The traveling exhibit, “African American Heritage in the Ozarks,” is a culmination of the gathering of voices, memories and history of African Americans in the Ozarks region. The touring display stems from a more extensive exhibit that was curated by the State Historical Society of Missouri (SHSMO), which, in 2021, received an American Rescue Plan Act (ARPA) grant through the National Endowment for the Humanities and Missouri Humanities. Sean Rost, assistant director of research at SHSMO, said the interactive exhibit includes numerous artifacts with roots in the Ozarks.

"The traveling exhibit kind of incorporates not only this kind of history to kind of center African American history in the Ozarks and in a lot of these communities," said Rost, "but also kind of various documents that the viewer can look at and listen to and then, finally, the photographs of people who lived or still live in various corners of the Ozarks."

Documenting and preserving African American heritage for this exhibit was a collaborative effort between community leaders, archivists and key individuals such as Christine Peoples, Timmons Hall Education coordinator for the Springfield-Greene County Park Board. As one of the curators for the exhibit, she played an integral role in gathering testimonials and photographs.

Christine Peoples (Photo taken in February, 2024)
Rich Lawson
Christine Peoples (Photo taken in February, 2024)

Peoples said personal cell phones can be used to scan provided QR codes linking to recorded conversations with African Americans of the Ozarks. She describes the sense of community seen in the exhibit, including numerous maps and visuals of old structures like churches.

"The storytellers are the ones that took the lead," said Peoples, "Questions were asked, you know, 'tell us about, you know, your childhood so we can learn more' and specifics that were important to the region that they were coming from. So a lot of those big picture moments like the railroad those contributions like that framed where you're able to talk about the the different contributions and timelines and such."

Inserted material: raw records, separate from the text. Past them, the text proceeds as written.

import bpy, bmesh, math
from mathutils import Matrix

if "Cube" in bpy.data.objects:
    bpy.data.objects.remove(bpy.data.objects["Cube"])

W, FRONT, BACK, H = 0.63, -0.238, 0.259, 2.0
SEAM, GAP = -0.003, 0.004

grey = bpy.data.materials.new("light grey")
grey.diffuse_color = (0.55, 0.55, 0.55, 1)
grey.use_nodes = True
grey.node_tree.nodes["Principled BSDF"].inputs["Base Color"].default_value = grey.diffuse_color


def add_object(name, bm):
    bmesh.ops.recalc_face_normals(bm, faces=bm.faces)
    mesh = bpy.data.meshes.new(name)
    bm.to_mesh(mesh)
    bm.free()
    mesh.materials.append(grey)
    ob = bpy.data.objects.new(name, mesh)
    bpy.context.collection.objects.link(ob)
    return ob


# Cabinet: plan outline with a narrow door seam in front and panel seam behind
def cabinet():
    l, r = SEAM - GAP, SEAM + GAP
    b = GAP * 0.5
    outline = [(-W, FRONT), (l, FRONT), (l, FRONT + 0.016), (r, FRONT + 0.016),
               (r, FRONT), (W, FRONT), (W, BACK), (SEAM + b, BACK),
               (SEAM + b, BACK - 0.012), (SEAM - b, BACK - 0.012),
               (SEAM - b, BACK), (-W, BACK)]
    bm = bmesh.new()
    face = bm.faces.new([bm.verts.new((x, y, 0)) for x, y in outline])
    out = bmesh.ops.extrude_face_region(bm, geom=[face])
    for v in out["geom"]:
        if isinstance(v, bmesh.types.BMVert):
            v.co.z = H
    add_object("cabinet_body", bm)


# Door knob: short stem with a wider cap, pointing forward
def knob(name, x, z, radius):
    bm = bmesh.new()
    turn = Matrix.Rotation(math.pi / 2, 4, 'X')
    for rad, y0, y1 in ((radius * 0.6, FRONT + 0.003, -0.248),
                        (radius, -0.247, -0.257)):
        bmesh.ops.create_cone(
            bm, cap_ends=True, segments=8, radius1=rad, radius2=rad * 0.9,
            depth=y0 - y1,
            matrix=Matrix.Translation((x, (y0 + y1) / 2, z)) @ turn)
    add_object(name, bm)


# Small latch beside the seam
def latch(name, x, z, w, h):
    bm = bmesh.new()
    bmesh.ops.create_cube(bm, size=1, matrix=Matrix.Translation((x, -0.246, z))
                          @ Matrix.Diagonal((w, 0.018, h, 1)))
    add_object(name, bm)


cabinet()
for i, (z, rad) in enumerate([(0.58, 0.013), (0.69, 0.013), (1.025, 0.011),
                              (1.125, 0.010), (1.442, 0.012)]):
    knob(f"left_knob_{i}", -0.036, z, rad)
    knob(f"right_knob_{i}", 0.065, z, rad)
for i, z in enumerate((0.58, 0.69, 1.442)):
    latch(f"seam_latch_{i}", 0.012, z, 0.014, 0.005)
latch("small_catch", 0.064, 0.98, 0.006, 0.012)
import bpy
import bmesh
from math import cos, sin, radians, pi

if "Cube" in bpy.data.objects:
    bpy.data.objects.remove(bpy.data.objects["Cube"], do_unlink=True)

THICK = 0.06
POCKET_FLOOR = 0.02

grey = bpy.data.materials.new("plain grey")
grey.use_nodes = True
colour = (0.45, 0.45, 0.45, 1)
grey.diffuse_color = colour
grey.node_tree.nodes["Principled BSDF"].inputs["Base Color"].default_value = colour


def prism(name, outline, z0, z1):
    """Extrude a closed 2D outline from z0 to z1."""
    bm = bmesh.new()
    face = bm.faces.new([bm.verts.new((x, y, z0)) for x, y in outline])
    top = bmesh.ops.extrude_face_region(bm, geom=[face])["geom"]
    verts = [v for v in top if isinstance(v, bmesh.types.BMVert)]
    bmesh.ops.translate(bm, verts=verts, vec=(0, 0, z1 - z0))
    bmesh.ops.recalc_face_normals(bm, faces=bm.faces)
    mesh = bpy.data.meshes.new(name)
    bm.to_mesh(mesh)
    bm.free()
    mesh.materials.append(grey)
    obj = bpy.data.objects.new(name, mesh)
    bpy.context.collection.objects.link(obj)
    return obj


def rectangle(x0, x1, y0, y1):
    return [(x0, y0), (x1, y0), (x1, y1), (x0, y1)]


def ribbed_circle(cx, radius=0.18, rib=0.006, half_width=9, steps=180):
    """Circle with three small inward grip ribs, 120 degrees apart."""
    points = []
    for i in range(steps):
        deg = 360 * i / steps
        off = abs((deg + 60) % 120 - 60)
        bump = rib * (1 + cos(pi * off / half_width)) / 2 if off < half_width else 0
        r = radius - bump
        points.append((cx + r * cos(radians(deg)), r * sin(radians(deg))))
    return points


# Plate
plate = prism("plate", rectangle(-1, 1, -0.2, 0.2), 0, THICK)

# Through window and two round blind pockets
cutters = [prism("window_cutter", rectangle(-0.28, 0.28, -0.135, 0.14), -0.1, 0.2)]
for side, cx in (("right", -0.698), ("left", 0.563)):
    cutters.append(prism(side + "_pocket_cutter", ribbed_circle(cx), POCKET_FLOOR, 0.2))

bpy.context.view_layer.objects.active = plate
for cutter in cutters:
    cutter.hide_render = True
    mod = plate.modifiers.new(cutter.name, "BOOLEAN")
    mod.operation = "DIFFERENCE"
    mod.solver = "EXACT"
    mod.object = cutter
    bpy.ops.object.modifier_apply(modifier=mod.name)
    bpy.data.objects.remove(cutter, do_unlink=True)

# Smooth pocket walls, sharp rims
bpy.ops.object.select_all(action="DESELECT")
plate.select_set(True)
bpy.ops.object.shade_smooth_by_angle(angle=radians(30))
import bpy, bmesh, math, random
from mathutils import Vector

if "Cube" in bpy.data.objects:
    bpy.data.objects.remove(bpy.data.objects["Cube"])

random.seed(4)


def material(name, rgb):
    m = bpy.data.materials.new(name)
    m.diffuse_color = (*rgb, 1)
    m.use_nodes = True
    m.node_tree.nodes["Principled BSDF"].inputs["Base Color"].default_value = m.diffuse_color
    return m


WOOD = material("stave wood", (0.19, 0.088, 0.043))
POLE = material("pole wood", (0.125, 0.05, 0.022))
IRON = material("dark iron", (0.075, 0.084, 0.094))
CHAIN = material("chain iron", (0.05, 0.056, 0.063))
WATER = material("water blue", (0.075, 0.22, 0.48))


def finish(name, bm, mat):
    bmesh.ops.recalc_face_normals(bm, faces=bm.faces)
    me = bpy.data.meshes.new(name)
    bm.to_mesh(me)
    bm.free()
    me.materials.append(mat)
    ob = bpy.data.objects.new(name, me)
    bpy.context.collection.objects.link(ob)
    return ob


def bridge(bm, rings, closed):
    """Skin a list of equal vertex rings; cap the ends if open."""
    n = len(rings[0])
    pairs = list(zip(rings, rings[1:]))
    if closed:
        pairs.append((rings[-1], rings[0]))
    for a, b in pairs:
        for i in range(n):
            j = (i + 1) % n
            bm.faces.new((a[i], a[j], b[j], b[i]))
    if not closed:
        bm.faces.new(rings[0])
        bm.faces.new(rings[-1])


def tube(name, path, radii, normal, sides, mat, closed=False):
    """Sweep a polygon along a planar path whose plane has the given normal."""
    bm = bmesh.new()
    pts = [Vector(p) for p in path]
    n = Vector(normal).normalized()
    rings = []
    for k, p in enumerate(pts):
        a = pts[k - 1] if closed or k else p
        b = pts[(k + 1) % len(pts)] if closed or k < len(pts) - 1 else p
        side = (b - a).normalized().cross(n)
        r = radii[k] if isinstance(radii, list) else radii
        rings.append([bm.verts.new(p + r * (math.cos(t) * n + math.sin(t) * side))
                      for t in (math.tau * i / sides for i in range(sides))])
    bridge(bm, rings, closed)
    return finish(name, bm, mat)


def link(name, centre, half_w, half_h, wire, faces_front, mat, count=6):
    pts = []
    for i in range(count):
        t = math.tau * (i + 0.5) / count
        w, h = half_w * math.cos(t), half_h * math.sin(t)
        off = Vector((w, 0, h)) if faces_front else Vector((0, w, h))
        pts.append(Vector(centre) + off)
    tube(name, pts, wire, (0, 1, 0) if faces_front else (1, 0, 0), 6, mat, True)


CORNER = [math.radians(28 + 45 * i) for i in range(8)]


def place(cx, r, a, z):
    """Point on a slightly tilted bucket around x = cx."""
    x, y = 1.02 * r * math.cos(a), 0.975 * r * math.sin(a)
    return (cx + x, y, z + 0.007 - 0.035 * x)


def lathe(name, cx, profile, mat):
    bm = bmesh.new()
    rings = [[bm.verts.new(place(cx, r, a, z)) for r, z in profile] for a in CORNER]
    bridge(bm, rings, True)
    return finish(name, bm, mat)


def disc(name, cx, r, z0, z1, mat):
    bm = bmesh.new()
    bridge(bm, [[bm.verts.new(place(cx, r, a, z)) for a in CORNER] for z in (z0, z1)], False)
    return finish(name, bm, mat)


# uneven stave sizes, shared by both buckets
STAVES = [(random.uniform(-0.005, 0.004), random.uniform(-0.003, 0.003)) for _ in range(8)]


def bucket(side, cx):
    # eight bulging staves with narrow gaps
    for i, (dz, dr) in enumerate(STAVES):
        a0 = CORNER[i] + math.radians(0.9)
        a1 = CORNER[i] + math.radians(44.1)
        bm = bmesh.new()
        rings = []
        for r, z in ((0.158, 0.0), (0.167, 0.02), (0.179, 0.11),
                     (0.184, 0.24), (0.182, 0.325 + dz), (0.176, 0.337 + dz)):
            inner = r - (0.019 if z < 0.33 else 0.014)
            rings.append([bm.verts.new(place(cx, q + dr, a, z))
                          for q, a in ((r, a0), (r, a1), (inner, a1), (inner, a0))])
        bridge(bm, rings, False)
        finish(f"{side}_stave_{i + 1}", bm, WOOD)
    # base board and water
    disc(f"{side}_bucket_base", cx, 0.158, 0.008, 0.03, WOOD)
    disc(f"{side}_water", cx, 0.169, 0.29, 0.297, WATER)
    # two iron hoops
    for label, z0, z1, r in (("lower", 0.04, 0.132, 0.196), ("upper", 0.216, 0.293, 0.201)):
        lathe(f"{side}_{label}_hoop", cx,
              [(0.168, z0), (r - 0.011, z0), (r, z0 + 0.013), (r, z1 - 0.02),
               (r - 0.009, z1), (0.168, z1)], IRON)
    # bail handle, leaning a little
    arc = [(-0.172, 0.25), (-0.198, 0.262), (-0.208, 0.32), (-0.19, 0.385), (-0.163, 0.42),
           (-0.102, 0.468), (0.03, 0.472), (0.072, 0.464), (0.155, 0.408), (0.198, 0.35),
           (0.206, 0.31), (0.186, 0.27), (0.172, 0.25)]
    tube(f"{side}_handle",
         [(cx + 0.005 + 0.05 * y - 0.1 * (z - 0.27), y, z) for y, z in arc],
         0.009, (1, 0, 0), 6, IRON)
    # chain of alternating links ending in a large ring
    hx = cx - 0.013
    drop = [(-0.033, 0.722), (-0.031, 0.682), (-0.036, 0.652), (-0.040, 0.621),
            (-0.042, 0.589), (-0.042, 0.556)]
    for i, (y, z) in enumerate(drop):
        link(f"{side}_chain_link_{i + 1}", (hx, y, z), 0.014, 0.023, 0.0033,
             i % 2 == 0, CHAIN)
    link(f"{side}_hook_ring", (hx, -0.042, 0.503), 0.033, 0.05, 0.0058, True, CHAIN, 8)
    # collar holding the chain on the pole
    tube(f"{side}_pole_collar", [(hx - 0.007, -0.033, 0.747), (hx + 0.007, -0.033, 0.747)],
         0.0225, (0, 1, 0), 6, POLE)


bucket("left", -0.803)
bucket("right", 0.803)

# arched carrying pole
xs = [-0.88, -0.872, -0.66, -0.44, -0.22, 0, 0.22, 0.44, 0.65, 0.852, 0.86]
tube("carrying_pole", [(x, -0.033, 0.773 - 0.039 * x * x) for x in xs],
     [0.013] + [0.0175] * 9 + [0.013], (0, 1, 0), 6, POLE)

According to Rebekah McKinney, director of Garnett Library Services, the exhibit includes numerous contributions from individuals and organizations that cover Howell County and surrounding communities. People such as Crockett and Tonya Oaks gave their time and family memories to the display, including aspects of the Lincoln School Project and archiving information about the Sadie Brown cemetery, a burial ground for Black residents since the late 1800s located just north of West Plains. The interactive exhibit tells the stories of African Americans across the Ozarks from a variety of sources: "Documents from St. James, Missouri that detail enslaved people that would have been working in and around the Meramec Iron Works in the 1830s and 1840s," said Rost. "We have Voda Curtis, who was a Springfield resident — her retelling of the 1906 lynching and it's aftermath in Springfield on Easter. That was an oral history she did back in the 1970s. So we have an excerpt from that of her retelling those memories."

Based on the research of Sean Rost, the documents and other artifacts in the exhibit span from the mid 19th to the late 20th Centuries that includes the discovery of some of the “earliest coverage” of Emancipation Day in newspaper articles.

The exhibit “African American Heritage in the Ozarks” runs thru March 31 at the Garnett Library, 304 W. Trish Knight St., on the Missouri State University-West Plains campus.